Your objective -> Start at the top of the records and, please, print each line exactly through the line that contains "row of equal", leaving out all pictures.

╭─ Records for the task

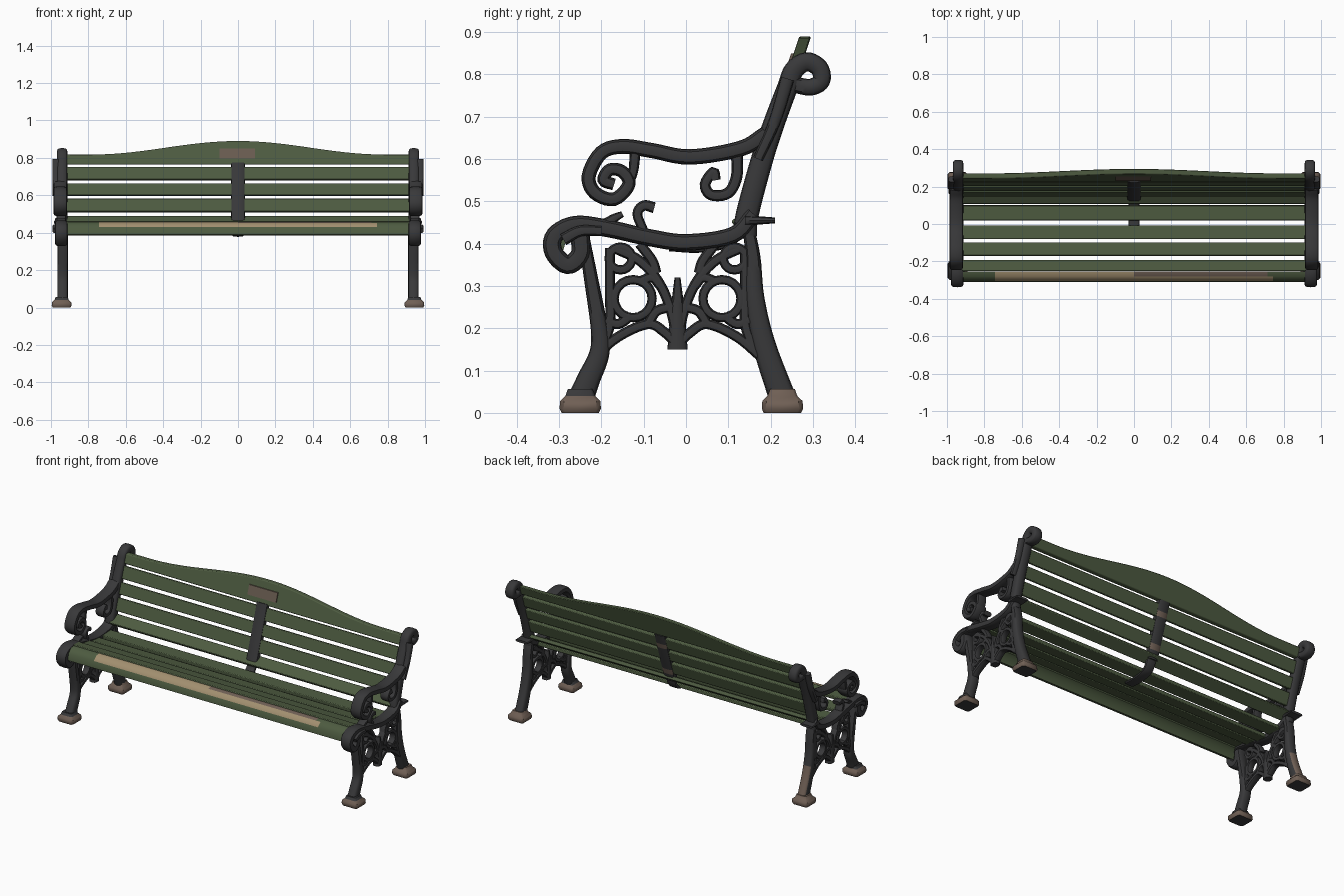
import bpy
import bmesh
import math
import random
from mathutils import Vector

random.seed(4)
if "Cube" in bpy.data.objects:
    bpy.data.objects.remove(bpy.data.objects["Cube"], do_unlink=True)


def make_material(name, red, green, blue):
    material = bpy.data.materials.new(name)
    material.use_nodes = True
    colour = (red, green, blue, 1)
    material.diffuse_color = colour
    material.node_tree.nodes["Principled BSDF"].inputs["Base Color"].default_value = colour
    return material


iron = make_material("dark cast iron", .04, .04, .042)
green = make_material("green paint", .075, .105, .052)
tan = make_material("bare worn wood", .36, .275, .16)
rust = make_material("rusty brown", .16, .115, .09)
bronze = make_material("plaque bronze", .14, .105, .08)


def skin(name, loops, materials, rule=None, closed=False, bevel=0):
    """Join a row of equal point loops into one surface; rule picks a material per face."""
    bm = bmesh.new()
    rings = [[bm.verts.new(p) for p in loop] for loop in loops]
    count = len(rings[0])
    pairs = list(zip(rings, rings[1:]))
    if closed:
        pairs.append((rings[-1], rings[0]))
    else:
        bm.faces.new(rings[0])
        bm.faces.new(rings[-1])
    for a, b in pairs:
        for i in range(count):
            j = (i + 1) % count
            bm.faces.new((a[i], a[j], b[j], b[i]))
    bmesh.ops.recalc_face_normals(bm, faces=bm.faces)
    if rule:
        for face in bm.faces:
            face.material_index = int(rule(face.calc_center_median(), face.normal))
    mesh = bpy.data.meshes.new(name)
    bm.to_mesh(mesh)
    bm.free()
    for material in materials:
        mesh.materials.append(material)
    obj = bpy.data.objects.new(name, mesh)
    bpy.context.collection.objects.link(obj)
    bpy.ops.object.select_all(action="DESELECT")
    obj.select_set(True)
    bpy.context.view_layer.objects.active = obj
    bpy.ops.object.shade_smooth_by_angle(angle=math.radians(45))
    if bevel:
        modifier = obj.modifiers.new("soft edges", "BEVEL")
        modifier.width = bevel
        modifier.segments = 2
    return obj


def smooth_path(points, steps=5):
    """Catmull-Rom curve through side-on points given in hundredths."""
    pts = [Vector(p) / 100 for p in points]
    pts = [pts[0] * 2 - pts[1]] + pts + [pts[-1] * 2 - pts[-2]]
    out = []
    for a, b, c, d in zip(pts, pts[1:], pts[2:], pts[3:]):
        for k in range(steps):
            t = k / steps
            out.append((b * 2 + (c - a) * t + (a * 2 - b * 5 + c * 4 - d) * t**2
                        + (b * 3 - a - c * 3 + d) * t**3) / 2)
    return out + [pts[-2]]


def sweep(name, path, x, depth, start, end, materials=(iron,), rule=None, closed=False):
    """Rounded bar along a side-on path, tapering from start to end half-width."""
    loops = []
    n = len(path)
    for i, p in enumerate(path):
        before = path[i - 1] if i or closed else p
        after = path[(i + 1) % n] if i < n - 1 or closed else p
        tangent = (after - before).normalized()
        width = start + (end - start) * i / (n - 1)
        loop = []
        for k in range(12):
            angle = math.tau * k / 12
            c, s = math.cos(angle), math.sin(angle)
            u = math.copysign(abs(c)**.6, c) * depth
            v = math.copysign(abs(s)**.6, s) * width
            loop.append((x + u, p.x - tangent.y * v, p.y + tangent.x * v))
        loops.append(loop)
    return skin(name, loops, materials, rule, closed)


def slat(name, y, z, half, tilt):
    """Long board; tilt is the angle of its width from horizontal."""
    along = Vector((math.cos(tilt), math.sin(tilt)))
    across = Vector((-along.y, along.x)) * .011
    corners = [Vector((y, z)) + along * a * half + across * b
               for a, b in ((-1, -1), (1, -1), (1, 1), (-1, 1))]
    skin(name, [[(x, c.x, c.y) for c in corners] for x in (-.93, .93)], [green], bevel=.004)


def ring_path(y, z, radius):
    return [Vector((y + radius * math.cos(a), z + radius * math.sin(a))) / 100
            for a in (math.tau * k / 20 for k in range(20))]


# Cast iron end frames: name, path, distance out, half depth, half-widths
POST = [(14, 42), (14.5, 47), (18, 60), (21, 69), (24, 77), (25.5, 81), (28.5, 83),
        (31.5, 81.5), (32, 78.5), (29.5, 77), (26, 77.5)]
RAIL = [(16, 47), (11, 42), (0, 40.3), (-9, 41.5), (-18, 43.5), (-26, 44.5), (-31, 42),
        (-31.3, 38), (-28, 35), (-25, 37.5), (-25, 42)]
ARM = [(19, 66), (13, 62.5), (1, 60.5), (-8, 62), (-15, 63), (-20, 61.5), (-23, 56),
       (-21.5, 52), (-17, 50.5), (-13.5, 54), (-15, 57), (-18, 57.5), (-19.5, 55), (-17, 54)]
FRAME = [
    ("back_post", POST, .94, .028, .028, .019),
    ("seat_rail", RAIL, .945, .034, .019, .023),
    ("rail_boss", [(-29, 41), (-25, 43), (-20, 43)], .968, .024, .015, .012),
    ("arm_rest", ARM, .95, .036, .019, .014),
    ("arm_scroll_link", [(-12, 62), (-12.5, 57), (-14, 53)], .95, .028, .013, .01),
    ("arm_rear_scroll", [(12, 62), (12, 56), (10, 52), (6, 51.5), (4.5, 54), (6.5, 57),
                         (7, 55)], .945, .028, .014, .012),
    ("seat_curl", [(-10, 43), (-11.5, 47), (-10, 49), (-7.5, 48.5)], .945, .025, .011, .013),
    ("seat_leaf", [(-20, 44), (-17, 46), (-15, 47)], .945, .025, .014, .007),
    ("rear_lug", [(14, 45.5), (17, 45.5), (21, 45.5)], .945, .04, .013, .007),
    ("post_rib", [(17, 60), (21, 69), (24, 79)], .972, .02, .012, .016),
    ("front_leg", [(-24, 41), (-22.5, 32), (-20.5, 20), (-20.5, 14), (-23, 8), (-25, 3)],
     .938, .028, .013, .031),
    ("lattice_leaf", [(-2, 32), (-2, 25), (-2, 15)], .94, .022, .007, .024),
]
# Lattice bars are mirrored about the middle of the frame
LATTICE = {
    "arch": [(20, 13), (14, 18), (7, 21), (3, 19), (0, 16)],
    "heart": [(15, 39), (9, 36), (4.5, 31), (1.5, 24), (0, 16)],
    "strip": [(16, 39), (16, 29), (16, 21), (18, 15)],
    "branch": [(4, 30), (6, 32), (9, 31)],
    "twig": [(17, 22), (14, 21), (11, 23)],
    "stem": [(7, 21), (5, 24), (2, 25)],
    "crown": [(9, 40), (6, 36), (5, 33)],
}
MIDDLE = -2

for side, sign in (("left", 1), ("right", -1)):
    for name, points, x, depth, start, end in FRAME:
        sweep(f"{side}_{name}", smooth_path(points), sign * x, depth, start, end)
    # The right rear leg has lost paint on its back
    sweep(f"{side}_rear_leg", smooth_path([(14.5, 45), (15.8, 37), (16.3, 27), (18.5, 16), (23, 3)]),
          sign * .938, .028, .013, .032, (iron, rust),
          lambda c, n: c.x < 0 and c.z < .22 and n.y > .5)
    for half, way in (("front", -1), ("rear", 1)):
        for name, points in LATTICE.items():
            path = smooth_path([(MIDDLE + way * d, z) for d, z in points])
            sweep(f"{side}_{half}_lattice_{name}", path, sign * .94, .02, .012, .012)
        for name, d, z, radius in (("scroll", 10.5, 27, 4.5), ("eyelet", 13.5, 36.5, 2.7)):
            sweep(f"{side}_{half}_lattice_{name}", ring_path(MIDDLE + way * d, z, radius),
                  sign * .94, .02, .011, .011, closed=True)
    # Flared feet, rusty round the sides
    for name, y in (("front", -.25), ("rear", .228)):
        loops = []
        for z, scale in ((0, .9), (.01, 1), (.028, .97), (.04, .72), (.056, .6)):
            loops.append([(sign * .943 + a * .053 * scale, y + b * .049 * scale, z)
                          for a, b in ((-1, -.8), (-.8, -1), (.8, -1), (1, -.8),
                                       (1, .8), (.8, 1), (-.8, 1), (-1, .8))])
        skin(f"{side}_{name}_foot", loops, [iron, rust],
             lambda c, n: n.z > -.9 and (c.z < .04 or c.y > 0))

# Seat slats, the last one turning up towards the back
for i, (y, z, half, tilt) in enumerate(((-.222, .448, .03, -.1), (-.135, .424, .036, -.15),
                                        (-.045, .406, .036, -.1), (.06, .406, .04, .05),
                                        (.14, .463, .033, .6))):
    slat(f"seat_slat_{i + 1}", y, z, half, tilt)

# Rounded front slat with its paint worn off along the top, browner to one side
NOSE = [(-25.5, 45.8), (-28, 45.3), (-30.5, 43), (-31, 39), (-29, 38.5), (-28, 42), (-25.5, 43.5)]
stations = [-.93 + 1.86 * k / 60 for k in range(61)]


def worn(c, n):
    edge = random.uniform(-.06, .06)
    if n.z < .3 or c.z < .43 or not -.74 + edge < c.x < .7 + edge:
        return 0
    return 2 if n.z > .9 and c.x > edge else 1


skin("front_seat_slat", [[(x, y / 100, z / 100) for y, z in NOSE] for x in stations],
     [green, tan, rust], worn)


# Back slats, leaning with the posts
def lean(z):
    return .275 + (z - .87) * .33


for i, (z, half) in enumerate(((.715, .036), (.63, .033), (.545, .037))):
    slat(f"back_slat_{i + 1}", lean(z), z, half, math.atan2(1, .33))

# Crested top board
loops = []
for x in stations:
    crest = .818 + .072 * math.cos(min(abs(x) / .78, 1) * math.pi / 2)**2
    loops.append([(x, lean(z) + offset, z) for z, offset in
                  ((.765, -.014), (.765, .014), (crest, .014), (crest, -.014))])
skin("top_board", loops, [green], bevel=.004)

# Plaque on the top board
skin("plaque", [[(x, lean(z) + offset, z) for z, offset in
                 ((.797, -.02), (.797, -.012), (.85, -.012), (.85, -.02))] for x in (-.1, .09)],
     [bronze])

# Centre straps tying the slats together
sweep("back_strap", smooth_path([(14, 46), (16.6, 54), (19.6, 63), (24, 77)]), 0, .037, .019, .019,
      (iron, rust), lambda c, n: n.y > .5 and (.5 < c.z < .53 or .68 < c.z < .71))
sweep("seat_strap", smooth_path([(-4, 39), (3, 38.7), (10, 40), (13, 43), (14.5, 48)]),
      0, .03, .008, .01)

╰─

Output below ->
import bpy
import bmesh
import math
import random
from mathutils import Vector

random.seed(4)
if "Cube" in bpy.data.objects:
    bpy.data.objects.remove(bpy.data.objects["Cube"], do_unlink=True)


def make_material(name, red, green, blue):
    material = bpy.data.materials.new(name)
    material.use_nodes = True
    colour = (red, green, blue, 1)
    material.diffuse_color = colour
    material.node_tree.nodes["Principled BSDF"].inputs["Base Color"].default_value = colour
    return material


iron = make_material("dark cast iron", .04, .04, .042)
green = make_material("green paint", .075, .105, .052)
tan = make_material("bare worn wood", .36, .275, .16)
rust = make_material("rusty brown", .16, .115, .09)
bronze = make_material("plaque bronze", .14, .105, .08)


def skin(name, loops, materials, rule=None, closed=False, bevel=0):
    """Join a row of equal point loops into one surface; rule picks a material per face."""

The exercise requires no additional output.